No space, lacks dynamic sparkle, engines are dated.

And all the constructive criticism, and acerbic comments, have been deleted, unless you've run the same article in about 3 issues of the online mag. I, earlier, seriously questioned calling a car a 'Slam'. Its also well known jargon for sticking drugs in your arm. Where do the idiot designer/name-givers have their heads??

This car will sell in its millions.

Its young.

Fairly stylish.

And is aimed at the right market.

The only down side is Vauxhalls list price. Get Real.

Erm, how can you award this car 4.5 stars for styling, when its that same styling/design that really shocks the car down to a 2+2? It may be okay to shamelessly plagiarise the design/style from Audi, but does the A1 suffer the same terrible lack of rear [head-room] space? Does some airhead, at Opel, or Vauxhall, really think a Jam or a Slam is trendy/chic/lookatme?? How completely lacking in imagination. And what's with the nonsense of "oh please dont compare me to a Mini or 500"? Hot air from a handicapped designer?? I seriously hope your Govt has signed-off plans to resurrect the Scrapage Plan, because there are going to be tonnes of dead metal round in about 5 years, and not all Adams

Vauxhall got the looks right with Adam but fitting it with old Corsa engines does this car no favours.

Agree - style-free blob that fails on all counts.

You can tell this car is aimed at the young.
it will sell by the shed load.
As for the reviewers complaint of lack of rear space. Has she driven the fiat 500 or Ford Ka?
The problem with the Brits is we listen to lazy British journos with an axe to grind.If this had only been sold under the Opel badge the reviews would have been far more positive. German=better.Nuff said.

It looks like and old Ford Ka! defo needs a rework, Vauxhall should watch out with this one, it could cost them!

I'll second that, Gross oversight on their part!

Yet more Eurojunk! Why anybody buys any of them I do not know.

Significantly, sales of Silver Cross prams have just shown a sudden significant rise.

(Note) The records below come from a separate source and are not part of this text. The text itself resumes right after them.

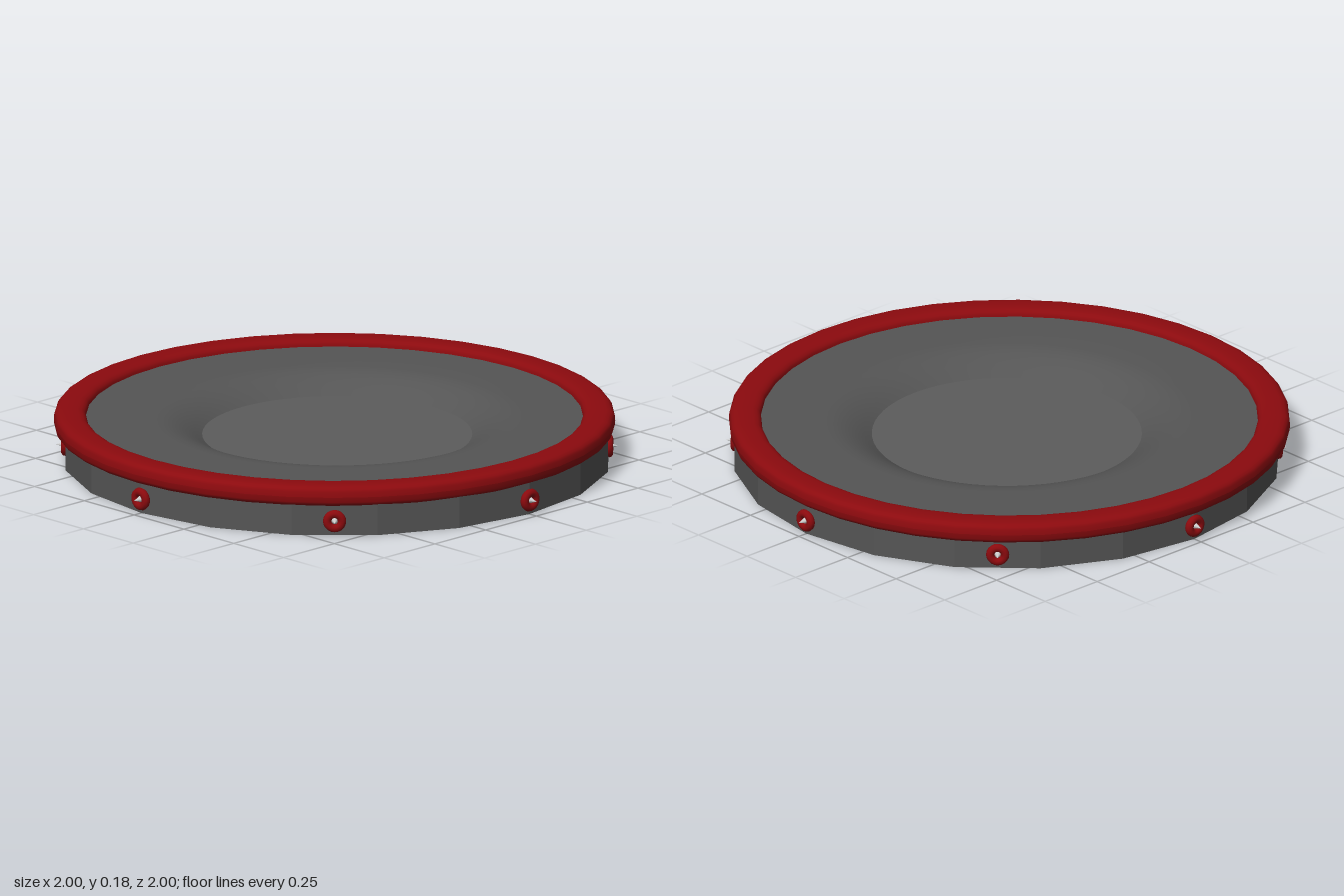
import * as THREE from 'three';

const material = (color, extra = {}) => new THREE.MeshStandardMaterial({ color, ...extra });

function add(parent, name, geometry, mat) {
  const mesh = new THREE.Mesh(geometry, mat);
  mesh.name = name;
  parent.add(mesh);
  return mesh;
}

export function createModel() {
  const model = new THREE.Group();
  model.name = 'studdedDisc';
  const grey = material(0x555555, { side: THREE.DoubleSide });
  const wallGrey = material(0x555555, { side: THREE.DoubleSide, flatShading: true });
  const red = material(0x8c0a0e);
  const steel = material(0xcccccc);

  // Thin open side wall
  const wall = new THREE.CylinderGeometry(0.965, 0.965, 0.14, 20, 1, true);
  add(model, 'sideWall', wall, wallGrey).position.y = 0.07;

  // Rounded, flattened rim, set slightly to one side
  const profile = [];
  const soften = (v) => Math.sign(v) * Math.abs(v) ** 0.65;
  for (let i = 0; i <= 20; i++) {
    const a = (i / 20) * Math.PI * 2;
    profile.push(new THREE.Vector2(
      0.93 + 0.057 * soften(Math.cos(a)),
      0.143 + 0.039 * soften(Math.sin(a))));
  }
  add(model, 'rim', new THREE.LatheGeometry(profile, 40), red).position.x = -0.0135;

  // Flat top plate that curves down to a sunken centre
  const plate = [[0.475, 0.093], [0.5, 0.109], [0.53, 0.126], [0.57, 0.143],
    [0.61, 0.152], [0.65, 0.155], [0.92, 0.155]].map(([r, y]) => new THREE.Vector2(r, y));
  add(model, 'topPlate', new THREE.LatheGeometry(plate, 64), grey);
  const centre = add(model, 'sunkenCentre', new THREE.CircleGeometry(0.475, 64),
    material(0x5c5c5c, { side: THREE.DoubleSide }));
  centre.rotation.x = -Math.PI / 2;
  centre.position.y = 0.093;

  // Eight ringed spikes around the wall
  const collar = new THREE.TorusGeometry(0.026, 0.015, 10, 20);
  const spike = new THREE.ConeGeometry(0.018, 0.05, 12).rotateX(Math.PI / 2);
  for (let i = 0; i < 8; i++) {
    const a = (i * Math.PI) / 4;
    const r = i % 2 ? 0.956 : 0.968;
    const stud = new THREE.Group();
    stud.name = 'stud';
    add(stud, 'collar', collar, red);
    add(stud, 'spike', spike, steel).position.z = 0.007;
    stud.position.set(Math.sin(a) * r, 0.052, Math.cos(a) * r);
    stud.rotation.y = a;
    model.add(stud);
  }
  return model;
}
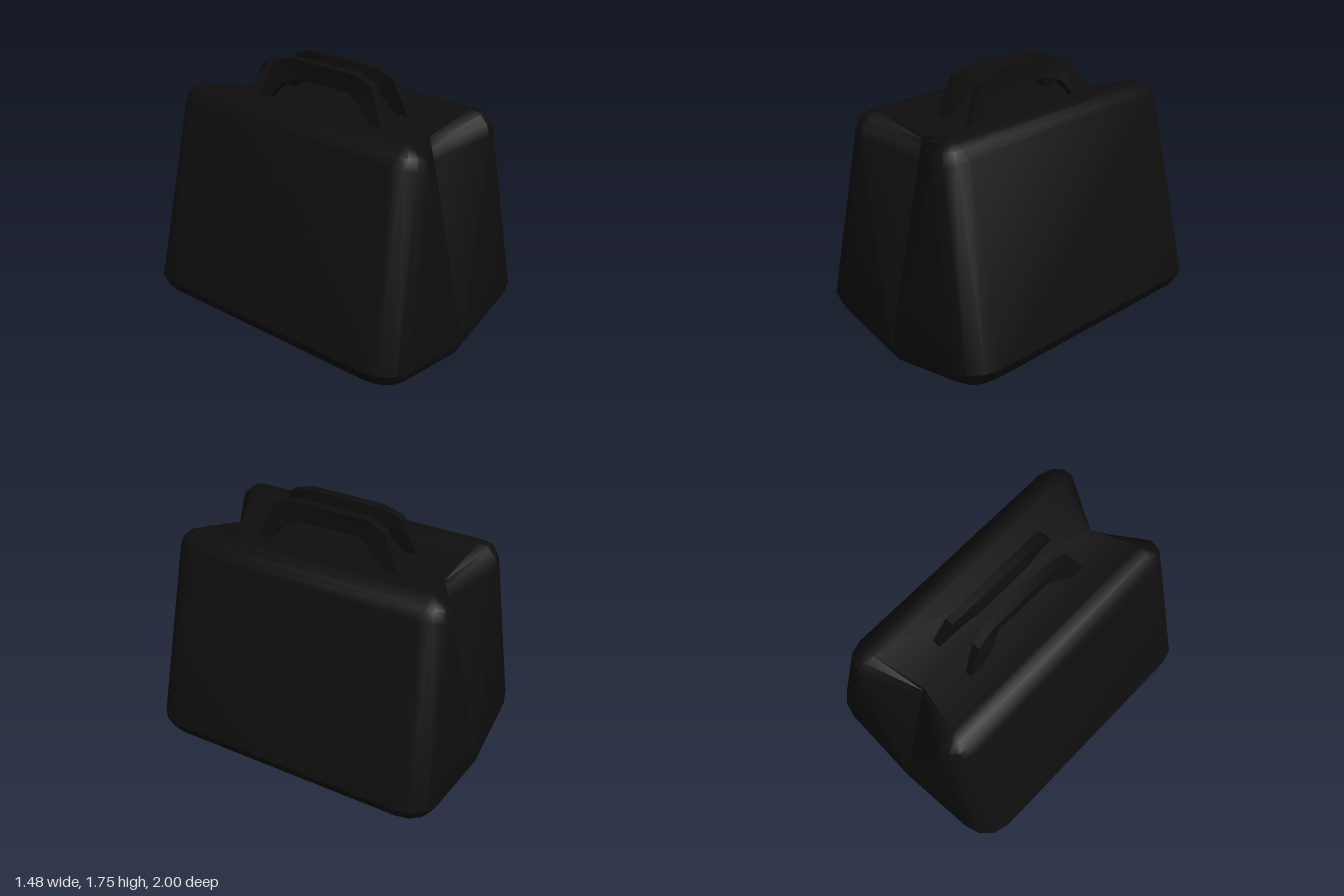
import * as THREE from 'three';
import { toCreasedNormals } from 'three/addons/utils/BufferGeometryUtils.js';

// Skins a list of equal-length rings; caps are quads of ring indices.
function loft(rings, caps, crease) {
  const out = [];
  const tri = (...pts) => {
    const [a, b, c] = pts.map((p) => new THREE.Vector3(...p));
    if (b.sub(a).cross(c.sub(a)).length() > 1e-7) pts.forEach((p) => out.push(...p));
  };
  for (let k = 0; k < rings.length - 1; k++) {
    const lo = rings[k], up = rings[k + 1], n = lo.length;
    for (let i = 0; i < n; i++) {
      const j = (i + 1) % n;
      // the diagonals mirror about the centre fold
      if (Math.abs(lo[i][0]) <= Math.abs(lo[j][0])) {
        tri(lo[i], lo[j], up[j]);
        tri(lo[i], up[j], up[i]);
      } else {
        tri(lo[i], lo[j], up[i]);
        tri(lo[j], up[j], up[i]);
      }
    }
  }
  const first = rings[0], last = rings[rings.length - 1];
  for (const [a, b, c, d] of caps) {
    tri(last[a], last[b], last[c]);
    tri(last[a], last[c], last[d]);
    tri(first[a], first[c], first[b]);
    tri(first[a], first[d], first[c]);
  }
  const geo = new THREE.BufferGeometry();
  geo.setAttribute('position', new THREE.Float32BufferAttribute(out, 3));
  return toCreasedNormals(geo, crease);
}

// Horizontal ring: rounded corners, folded along x = 0 in height and depth.
function bodyRing([halfX, y0, slope, zCentre, zEnd, r]) {
  const quarter = [[0, zCentre]];
  for (let i = 0; i <= 3; i++) {
    const a = (i * Math.PI) / 6;
    quarter.push([halfX - r + r * Math.sin(a), zEnd - r + r * Math.cos(a)]);
  }
  const side = (sx, sz) => quarter.map(([x, z]) => [sx * x, y0 + slope * x, sz * z]);
  return [
    ...side(1, 1),
    ...side(1, -1).reverse(),
    ...side(-1, -1).slice(1),
    ...side(-1, 1).reverse().slice(0, -1),
  ];
}

export function createModel() {
  const group = new THREE.Group();
  const black = new THREE.MeshStandardMaterial({ color: 0x0e0e0e });
  black.name = 'black leather';

  // Bag body: half width, centre height, slope, centre depth, end depth, corner radius
  const levels = [
    [0.53, 0.005, 0.15, 0.80, 0.78, 0],
    [0.62, 0.015, 0.20, 0.88, 0.87, 0.09],
    [0.70, 0.07, 0.185, 0.95, 0.935, 0.16],
    [0.74, 0.17, 0.155, 1.00, 0.98, 0.20],
    [0.47, 1.32, 0.28, 0.73, 0.90, 0.15],
    [0.43, 1.385, 0.28, 0.715, 0.88, 0.11],
    [0.38, 1.43, 0.28, 0.70, 0.83, 0.06],
    [0.315, 1.455, 0.28, 0.69, 0.77, 0],
  ];
  const body = new THREE.Mesh(
    loft(levels.map(bodyRing), [[0, 1, 8, 9], [0, 9, 10, 17]], 0.6), black);
  body.name = 'bagBody';
  group.add(body);

  // Carry handles: [z, y, inner x, outer x] of the upper and lower edges
  const half = [
    { top: [0.475, 1.47, 0.11, 0.157], low: [0.40, 1.47, 0.11, 0.157] },
    { top: [0.37, 1.715, 0.075, 0.128], low: [0.29, 1.60, 0.065, 0.15] },
    { top: [0.24, 1.76, 0.06, 0.115], low: [0.20, 1.635, 0.04, 0.11] },
  ];
  const flip = ([z, ...rest]) => [-z, ...rest];
  const stations = [
    ...half,
    ...half.slice().reverse().map((s) => ({ top: flip(s.top), low: flip(s.low) })),
  ];
  for (const [s, name] of [[1, 'leftHandle'], [-1, 'rightHandle']]) {
    const rings = stations.map(({ top, low }) => {
      const ring = [
        [s * low[2], low[1], low[0]],
        [s * top[2], top[1], top[0]],
        [s * top[3], top[1], top[0]],
        [s * low[3], low[1], low[0]],
      ];
      return s > 0 ? ring : ring.reverse();
    });
    const handle = new THREE.Mesh(loft(rings, [[0, 1, 2, 3]], 0.7), black);
    handle.name = name;
    group.add(handle);
  }
  return group;
}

Could it be that Adam owners see the need to match the style of baby carriage to that of their new car?

Kind of a cross between an old Citroen Pluriel and an even older Mk1 Ford Ka with engines and technology from the same era....Avoid!

It looks even sillier in the flesh than in pictures, and there seem to be very few on the road.

Adam Jam Pram!

Now that would look good on the back,same old Vauxhall new Body/styling with old tech.
Probably shift a few due to the 'Options' list
blind fools,save your money there's much better A seg' cars than this and the new Hyundai i10 to come soon.

The velly siri names let it down! Dam shame.

Looks like an 1960s-era pram and about as desirable, at least to this driver.

Others agree, judging by the numbers I've seen on the roads - just two - and one of those was a logo'd up promo car.


Get real yourself, nobody pays list price for a Vauxhall.

Its a toss up which is more useless, the review or the car itself

I own one of these as a first-time driver. Noisy slightly from outdoor driving. Very light to drive. Not many on road, but when I've been out the car I've been asked about it so people can look into it. Recently I've seen more when I'm on the road and it seems that they're just picking up later than what everyone expected,
Pricey yes. Petrol - thirty five pound takes it up to 3/4 full. Inside is brilliant.

Last updated: 10 Apr, 2015